DATA FOR THIS EXERCISE START
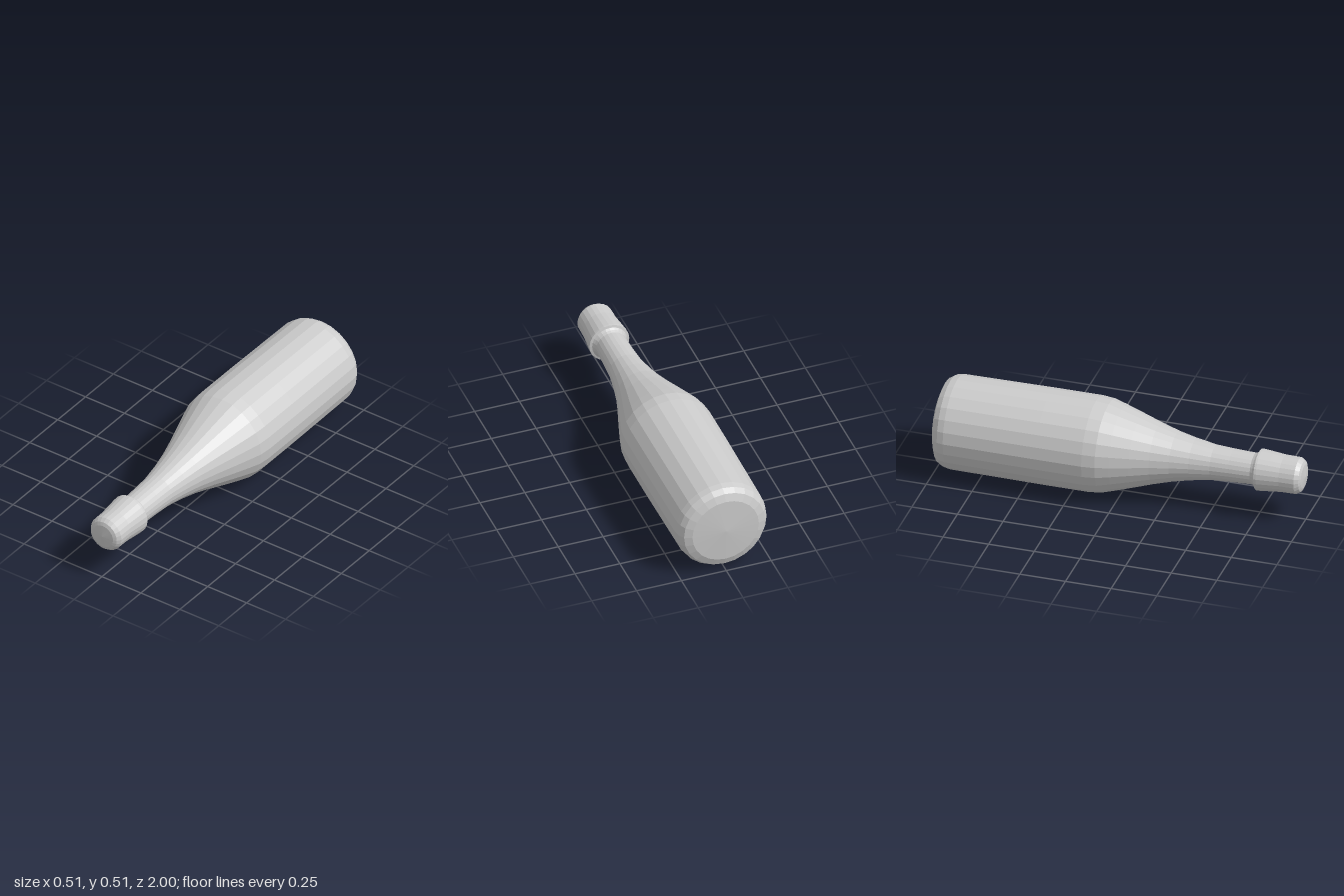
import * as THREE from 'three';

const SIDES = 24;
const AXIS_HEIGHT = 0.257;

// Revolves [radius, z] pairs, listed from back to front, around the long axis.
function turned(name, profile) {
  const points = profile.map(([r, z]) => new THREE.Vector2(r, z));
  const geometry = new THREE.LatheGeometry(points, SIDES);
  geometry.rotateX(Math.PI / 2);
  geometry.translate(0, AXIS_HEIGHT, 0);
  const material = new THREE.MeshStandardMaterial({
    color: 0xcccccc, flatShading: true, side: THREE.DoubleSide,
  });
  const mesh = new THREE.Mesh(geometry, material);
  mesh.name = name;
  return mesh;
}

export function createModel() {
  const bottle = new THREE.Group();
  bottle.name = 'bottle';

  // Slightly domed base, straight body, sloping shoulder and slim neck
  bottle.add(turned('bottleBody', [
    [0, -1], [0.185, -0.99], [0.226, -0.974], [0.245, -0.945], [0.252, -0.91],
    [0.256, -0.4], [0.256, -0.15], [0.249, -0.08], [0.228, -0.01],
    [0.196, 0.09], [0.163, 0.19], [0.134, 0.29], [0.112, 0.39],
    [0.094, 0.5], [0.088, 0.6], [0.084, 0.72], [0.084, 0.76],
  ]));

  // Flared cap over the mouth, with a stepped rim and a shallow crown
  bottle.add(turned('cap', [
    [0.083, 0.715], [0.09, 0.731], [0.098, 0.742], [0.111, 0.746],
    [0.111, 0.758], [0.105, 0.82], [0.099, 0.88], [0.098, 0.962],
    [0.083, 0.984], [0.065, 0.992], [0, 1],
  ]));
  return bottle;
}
DATA FOR THIS EXERCISE END
DATA FOR THIS EXERCISE START
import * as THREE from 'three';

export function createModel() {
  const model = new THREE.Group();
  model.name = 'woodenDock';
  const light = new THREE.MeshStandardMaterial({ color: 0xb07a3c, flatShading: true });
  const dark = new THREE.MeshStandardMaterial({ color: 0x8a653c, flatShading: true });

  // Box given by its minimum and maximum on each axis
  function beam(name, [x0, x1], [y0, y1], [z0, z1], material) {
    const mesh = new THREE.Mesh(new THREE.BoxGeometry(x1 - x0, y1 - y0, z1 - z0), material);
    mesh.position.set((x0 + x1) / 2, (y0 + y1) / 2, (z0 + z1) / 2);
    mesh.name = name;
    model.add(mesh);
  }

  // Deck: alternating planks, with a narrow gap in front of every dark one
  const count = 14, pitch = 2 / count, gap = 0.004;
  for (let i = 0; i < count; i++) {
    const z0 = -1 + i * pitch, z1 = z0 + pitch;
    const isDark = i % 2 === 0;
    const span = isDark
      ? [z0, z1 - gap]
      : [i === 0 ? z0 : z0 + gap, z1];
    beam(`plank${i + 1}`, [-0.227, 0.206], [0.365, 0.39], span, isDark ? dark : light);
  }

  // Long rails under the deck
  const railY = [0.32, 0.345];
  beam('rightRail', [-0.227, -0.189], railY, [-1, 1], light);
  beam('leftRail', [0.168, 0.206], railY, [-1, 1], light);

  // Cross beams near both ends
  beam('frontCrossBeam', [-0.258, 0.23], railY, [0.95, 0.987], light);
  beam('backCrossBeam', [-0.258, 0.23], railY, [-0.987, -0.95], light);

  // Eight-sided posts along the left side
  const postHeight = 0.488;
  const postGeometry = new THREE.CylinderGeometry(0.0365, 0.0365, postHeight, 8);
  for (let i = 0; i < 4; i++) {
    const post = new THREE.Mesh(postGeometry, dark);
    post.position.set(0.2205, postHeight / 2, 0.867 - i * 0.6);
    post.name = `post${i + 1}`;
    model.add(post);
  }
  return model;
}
DATA FOR THIS EXERCISE END
DATA FOR THIS EXERCISE START
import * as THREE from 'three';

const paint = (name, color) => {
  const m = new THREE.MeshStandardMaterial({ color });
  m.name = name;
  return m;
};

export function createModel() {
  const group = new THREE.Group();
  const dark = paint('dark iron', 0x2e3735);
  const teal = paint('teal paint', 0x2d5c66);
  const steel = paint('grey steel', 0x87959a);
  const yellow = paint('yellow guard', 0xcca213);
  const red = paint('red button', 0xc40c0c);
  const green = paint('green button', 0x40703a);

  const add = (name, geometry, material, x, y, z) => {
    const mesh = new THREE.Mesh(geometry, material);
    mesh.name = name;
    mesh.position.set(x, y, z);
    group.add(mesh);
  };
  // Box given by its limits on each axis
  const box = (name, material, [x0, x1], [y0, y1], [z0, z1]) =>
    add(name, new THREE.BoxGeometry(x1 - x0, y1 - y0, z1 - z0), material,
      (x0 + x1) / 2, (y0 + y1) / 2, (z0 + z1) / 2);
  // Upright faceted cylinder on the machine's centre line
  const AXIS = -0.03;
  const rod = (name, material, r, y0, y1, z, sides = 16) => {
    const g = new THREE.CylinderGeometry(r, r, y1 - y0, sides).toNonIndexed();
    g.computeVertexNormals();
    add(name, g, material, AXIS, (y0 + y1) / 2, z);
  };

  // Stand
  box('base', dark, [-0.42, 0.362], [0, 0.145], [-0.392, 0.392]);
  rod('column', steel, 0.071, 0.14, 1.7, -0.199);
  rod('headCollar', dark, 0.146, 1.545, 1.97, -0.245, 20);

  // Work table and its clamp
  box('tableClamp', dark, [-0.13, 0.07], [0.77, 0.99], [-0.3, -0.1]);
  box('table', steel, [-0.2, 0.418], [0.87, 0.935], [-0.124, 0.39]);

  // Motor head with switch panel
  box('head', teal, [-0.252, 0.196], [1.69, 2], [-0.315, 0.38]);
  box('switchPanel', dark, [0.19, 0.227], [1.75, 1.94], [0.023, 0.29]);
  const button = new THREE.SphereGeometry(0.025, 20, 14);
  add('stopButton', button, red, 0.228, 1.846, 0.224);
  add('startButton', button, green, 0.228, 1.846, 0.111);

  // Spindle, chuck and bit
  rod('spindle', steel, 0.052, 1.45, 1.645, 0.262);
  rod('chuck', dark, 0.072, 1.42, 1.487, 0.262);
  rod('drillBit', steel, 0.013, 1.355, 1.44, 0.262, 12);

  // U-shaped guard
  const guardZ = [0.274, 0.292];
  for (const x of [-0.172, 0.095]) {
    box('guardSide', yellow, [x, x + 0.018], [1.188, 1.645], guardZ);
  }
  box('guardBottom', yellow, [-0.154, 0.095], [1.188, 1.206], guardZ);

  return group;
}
DATA FOR THIS EXERCISE END
DIRECTIONS FOR THIS TASK: Write out exactly the lines that fall from the line with "dark : light);" to the line with "beam('leftRail', [0.168, 0.206], railY, [-1, 1], light);" in the records above, keeping both ends.

EXERCISE ANSWER:
    beam(`plank${i + 1}`, [-0.227, 0.206], [0.365, 0.39], span, isDark ? dark : light);
  }

  // Long rails under the deck
  const railY = [0.32, 0.345];
  beam('rightRail', [-0.227, -0.189], railY, [-1, 1], light);
  beam('leftRail', [0.168, 0.206], railY, [-1, 1], light);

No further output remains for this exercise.